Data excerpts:
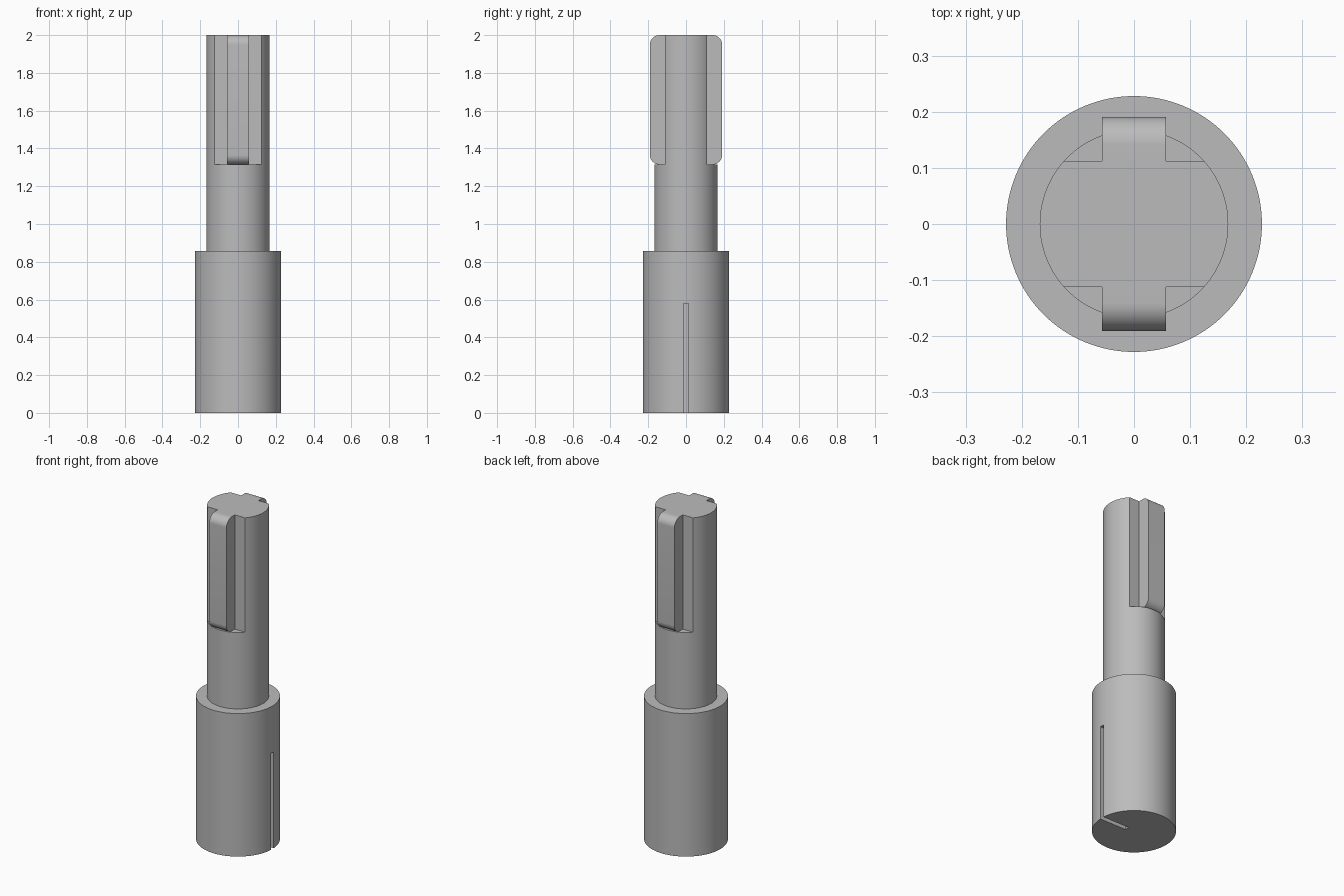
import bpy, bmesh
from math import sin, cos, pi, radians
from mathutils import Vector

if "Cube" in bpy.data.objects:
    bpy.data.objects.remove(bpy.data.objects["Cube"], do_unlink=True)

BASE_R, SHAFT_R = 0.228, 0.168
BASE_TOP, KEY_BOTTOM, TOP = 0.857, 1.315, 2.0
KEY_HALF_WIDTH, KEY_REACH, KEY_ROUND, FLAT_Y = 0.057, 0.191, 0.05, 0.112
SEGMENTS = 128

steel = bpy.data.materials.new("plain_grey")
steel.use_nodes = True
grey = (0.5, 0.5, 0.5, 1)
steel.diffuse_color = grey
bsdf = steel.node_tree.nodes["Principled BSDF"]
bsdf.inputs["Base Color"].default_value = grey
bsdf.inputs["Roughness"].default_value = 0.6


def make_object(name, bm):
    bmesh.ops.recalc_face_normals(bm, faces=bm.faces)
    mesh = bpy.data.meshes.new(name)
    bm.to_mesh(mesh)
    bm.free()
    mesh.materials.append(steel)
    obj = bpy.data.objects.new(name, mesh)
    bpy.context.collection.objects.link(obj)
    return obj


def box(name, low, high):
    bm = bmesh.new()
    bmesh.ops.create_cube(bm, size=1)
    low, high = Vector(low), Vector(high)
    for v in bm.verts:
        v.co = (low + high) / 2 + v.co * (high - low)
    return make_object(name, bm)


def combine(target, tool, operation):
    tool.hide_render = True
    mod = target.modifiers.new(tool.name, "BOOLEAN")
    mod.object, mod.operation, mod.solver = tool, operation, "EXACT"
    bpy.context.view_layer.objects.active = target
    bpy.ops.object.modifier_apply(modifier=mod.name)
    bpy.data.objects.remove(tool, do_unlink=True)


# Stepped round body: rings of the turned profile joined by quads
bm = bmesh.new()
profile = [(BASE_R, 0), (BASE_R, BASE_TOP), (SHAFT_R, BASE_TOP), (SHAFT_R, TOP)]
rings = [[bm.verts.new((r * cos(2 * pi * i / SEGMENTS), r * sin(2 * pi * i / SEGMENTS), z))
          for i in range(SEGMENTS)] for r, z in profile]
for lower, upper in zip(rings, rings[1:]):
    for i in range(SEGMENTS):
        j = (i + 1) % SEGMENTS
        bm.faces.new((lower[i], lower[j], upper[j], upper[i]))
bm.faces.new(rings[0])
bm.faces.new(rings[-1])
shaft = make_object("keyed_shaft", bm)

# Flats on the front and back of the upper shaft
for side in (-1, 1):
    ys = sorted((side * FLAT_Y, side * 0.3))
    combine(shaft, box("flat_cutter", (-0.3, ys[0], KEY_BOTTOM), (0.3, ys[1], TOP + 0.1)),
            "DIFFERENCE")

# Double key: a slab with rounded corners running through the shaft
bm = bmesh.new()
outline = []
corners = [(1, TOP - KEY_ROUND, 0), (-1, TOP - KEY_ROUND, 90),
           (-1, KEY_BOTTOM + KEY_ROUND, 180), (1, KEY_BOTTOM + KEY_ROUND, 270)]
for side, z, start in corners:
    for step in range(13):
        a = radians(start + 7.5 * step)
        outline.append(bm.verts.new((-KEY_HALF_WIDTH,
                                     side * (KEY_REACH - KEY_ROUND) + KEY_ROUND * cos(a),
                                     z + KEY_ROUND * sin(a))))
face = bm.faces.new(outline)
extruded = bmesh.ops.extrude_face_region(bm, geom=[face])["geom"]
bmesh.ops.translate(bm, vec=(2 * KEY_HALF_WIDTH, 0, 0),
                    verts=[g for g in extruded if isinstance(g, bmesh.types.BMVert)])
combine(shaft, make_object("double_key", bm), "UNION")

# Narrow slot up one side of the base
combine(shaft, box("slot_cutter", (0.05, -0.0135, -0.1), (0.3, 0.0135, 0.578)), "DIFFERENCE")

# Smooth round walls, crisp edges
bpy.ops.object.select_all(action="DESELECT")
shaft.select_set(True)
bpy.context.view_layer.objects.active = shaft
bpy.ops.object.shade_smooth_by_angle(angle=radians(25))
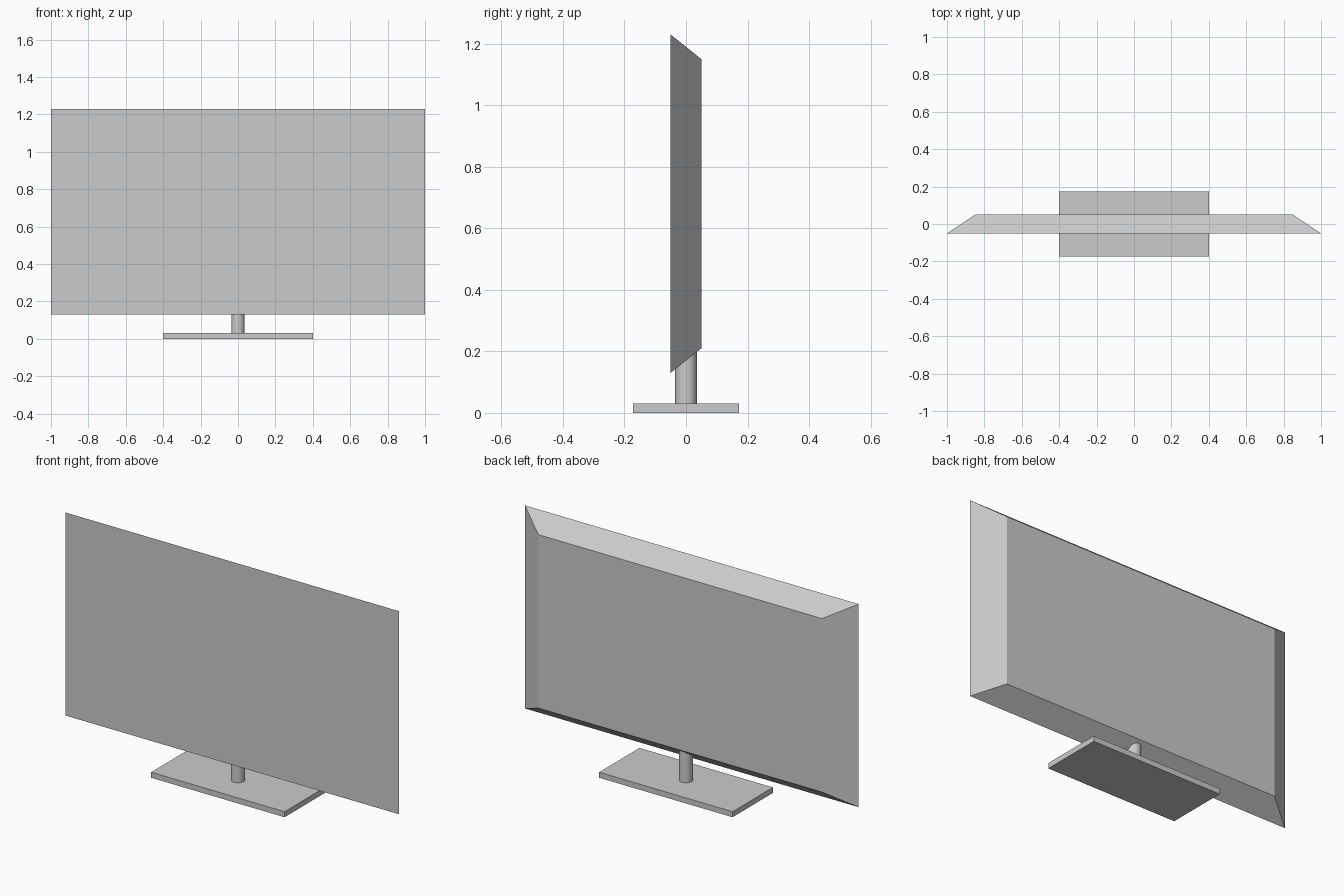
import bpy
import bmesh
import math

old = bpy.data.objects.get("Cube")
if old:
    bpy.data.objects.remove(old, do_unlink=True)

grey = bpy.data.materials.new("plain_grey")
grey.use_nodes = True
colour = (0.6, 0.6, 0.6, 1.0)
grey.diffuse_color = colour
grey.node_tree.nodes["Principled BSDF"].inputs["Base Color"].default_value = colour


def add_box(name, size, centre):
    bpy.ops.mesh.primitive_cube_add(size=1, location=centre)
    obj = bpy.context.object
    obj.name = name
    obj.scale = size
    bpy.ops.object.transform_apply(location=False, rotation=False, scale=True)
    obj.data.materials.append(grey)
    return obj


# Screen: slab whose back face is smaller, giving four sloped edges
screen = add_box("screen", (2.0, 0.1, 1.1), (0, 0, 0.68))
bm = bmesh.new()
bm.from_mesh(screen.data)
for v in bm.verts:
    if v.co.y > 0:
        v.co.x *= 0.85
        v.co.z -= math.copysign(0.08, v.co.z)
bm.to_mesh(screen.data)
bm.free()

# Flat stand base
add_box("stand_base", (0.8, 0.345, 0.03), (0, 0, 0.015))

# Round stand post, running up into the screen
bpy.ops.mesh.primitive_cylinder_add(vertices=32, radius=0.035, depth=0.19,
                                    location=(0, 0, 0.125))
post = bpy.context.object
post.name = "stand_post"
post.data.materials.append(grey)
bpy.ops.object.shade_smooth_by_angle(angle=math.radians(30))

* * *

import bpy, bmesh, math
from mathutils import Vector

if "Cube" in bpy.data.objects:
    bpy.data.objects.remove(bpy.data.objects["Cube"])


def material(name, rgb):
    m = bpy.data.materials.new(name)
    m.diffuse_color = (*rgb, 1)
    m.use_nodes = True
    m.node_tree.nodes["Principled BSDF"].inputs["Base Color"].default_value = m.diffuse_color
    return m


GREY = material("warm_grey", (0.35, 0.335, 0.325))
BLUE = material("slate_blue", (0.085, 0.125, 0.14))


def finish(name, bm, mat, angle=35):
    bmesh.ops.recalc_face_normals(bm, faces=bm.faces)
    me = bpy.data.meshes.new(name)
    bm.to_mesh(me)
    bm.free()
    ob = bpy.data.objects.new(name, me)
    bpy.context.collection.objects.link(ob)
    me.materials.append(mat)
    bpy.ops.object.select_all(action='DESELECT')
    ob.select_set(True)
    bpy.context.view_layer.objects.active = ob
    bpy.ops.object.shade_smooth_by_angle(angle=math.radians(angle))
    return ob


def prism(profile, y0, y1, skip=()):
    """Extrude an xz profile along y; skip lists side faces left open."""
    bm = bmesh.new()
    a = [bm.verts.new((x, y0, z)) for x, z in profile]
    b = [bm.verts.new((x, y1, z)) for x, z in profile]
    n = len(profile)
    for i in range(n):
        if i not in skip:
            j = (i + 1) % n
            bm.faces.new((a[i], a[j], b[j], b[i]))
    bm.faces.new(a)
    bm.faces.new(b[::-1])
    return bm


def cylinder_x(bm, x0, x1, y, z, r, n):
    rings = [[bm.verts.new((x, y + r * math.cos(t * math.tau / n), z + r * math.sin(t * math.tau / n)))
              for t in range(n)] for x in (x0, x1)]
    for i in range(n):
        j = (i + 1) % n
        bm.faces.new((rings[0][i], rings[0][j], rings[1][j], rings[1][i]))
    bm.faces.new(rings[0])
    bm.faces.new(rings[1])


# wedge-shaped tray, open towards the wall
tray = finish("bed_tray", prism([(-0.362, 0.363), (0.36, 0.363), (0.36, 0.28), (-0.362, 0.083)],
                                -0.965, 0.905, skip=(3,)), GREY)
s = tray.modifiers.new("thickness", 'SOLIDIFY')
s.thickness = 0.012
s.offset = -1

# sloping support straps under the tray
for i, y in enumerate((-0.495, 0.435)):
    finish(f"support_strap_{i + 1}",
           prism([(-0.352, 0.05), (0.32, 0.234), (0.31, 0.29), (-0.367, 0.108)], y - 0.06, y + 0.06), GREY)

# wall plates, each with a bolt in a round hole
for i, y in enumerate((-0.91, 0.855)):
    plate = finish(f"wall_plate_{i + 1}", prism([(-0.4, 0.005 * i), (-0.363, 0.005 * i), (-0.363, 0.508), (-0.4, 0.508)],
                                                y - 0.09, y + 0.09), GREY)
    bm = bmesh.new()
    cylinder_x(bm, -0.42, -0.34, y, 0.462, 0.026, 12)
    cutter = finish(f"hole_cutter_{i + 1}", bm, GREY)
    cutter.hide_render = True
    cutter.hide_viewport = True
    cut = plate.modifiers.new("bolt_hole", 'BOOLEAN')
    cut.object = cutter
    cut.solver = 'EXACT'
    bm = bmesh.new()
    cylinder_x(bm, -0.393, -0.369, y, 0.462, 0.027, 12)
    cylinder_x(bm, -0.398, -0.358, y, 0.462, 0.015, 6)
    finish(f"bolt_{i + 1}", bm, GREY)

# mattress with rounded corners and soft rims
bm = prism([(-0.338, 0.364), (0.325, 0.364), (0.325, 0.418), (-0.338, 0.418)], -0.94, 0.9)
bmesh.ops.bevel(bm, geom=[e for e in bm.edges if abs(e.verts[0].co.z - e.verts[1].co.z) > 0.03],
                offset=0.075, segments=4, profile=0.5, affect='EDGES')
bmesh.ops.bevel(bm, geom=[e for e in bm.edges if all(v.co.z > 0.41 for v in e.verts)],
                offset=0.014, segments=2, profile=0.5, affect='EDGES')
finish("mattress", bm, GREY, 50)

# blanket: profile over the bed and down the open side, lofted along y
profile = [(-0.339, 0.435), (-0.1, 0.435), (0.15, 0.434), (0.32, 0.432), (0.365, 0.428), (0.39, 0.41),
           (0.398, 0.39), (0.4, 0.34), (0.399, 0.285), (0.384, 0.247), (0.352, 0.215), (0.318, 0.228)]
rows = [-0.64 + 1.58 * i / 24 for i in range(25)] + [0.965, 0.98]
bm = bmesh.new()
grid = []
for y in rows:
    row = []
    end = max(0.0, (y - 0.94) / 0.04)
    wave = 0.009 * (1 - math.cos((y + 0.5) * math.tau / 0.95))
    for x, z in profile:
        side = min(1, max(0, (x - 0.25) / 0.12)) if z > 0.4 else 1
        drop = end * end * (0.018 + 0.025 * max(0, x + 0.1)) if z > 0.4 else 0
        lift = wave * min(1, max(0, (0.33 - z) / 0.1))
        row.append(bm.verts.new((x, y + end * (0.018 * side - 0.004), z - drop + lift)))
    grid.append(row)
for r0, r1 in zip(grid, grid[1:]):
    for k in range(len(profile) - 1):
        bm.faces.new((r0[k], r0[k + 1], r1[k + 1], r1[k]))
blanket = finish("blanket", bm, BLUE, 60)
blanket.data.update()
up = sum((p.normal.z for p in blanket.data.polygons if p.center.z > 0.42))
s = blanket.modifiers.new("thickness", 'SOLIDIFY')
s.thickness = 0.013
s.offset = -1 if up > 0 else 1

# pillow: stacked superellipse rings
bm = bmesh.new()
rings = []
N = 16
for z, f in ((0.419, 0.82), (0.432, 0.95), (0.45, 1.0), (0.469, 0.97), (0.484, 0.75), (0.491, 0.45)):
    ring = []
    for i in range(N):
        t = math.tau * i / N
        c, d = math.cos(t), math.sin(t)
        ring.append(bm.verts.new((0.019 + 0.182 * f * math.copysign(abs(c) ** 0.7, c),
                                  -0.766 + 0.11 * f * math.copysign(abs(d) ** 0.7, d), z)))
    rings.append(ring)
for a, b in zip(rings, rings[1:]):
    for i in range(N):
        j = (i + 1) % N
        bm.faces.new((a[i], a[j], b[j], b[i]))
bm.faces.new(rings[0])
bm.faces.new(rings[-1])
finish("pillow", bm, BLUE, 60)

--

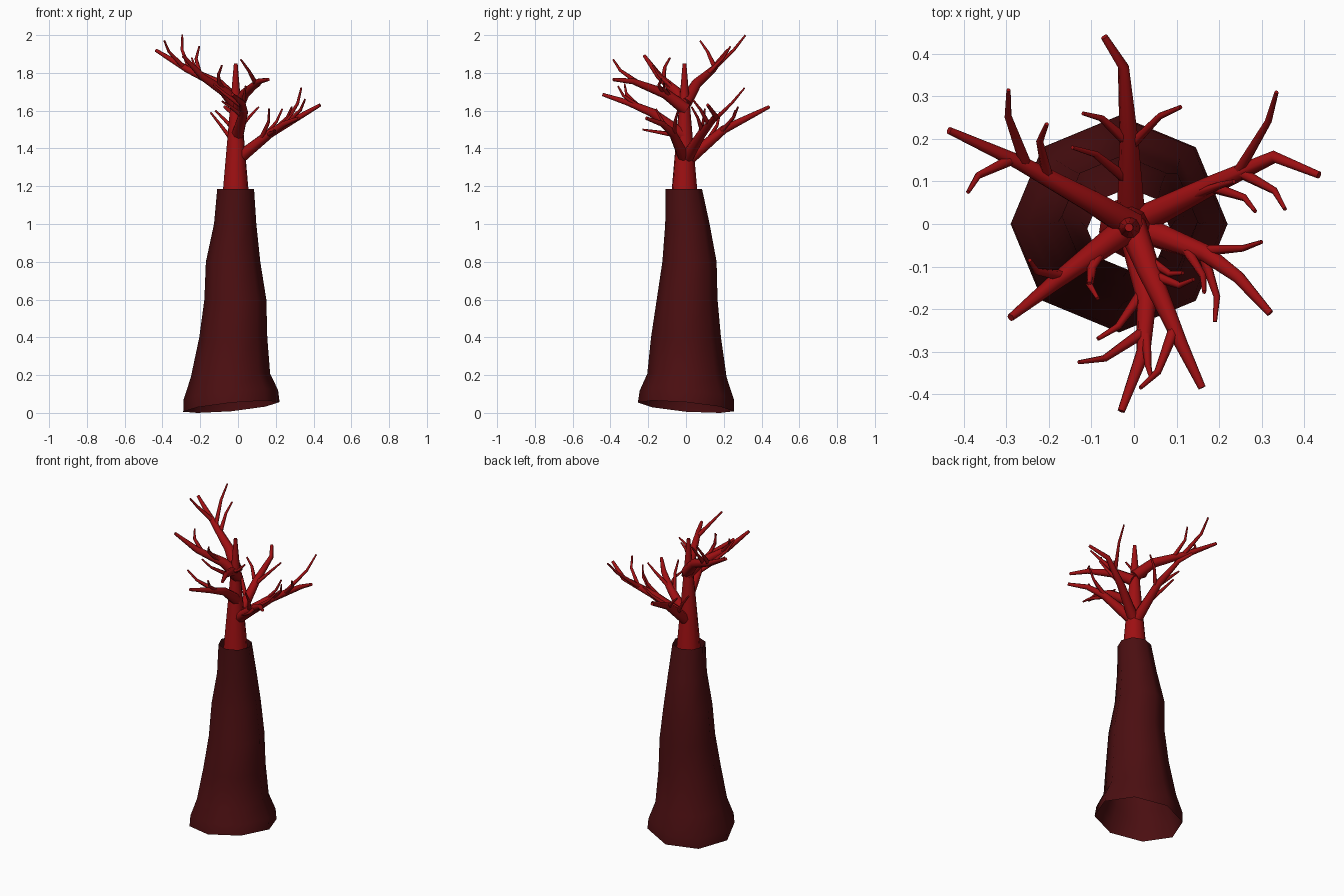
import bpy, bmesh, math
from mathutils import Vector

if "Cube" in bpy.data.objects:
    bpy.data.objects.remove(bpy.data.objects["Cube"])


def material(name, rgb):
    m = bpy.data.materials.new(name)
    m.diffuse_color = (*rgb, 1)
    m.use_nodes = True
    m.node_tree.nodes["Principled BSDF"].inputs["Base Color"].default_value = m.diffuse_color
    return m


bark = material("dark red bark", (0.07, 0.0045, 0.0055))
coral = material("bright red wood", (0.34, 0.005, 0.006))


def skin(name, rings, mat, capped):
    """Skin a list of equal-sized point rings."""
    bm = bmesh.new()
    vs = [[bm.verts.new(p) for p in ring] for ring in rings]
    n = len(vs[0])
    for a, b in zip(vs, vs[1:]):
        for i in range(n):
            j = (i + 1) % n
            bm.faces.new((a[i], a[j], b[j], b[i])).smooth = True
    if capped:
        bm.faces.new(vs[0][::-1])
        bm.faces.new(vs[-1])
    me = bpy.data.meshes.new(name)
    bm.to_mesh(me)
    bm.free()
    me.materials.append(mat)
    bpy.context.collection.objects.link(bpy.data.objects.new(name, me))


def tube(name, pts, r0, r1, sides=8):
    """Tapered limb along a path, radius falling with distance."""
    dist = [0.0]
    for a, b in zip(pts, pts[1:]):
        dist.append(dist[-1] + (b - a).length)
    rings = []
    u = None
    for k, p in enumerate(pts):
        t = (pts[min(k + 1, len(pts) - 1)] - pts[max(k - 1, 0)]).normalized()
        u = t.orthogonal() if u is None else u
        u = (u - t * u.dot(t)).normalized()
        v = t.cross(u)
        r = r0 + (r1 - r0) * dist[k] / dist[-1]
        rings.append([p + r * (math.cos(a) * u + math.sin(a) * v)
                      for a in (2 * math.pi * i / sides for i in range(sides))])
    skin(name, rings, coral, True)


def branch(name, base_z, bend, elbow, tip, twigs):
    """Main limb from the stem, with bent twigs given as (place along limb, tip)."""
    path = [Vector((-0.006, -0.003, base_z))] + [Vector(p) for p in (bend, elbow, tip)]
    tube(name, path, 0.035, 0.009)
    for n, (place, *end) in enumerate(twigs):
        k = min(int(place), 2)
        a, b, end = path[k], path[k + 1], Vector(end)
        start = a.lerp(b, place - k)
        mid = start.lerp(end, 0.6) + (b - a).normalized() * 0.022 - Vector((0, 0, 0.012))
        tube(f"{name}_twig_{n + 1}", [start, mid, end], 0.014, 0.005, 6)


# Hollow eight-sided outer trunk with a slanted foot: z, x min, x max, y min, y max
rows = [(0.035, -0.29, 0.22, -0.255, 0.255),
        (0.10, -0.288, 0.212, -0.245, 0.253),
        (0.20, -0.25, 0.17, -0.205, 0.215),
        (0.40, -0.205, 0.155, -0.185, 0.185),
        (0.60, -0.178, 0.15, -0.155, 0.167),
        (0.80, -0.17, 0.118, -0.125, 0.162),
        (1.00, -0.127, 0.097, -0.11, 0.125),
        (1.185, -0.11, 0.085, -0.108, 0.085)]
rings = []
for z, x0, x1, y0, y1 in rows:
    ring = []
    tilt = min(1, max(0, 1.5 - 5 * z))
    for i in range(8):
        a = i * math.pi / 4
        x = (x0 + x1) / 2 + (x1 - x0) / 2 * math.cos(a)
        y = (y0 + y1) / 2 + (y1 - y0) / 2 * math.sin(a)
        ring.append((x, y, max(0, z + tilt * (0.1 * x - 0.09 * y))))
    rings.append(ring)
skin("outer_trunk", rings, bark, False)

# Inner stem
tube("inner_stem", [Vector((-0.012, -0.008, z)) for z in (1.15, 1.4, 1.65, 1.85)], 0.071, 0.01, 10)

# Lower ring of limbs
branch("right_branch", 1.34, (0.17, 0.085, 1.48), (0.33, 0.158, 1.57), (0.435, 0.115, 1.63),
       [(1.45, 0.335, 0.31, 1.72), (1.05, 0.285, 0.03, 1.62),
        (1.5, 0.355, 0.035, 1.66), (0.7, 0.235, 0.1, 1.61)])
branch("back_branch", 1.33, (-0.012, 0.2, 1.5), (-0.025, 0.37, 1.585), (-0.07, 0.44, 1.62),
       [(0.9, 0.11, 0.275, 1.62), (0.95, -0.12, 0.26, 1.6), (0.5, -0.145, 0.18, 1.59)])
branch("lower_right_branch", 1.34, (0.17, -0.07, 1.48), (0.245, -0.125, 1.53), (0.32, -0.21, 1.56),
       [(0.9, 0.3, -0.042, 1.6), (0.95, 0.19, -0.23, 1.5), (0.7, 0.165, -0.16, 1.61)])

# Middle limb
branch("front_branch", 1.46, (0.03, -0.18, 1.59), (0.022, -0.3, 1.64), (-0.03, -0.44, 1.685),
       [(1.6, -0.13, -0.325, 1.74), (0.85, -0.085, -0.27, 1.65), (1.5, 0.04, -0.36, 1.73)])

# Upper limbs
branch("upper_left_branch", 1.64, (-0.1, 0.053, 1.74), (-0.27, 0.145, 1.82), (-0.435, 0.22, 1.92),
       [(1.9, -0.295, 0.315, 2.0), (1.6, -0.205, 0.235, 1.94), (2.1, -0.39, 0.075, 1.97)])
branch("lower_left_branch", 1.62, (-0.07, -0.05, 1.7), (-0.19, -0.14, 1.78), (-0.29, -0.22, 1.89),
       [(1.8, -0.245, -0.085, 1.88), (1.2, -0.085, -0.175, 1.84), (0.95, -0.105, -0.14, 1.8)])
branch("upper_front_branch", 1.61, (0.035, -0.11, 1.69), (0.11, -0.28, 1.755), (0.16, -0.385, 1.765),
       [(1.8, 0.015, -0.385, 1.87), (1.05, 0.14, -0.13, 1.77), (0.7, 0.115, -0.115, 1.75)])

▶ TASK OBJECTIVE
Line count for the string "context": work it out from the records above and reply with the number alone.

▶ TASK RESULT
8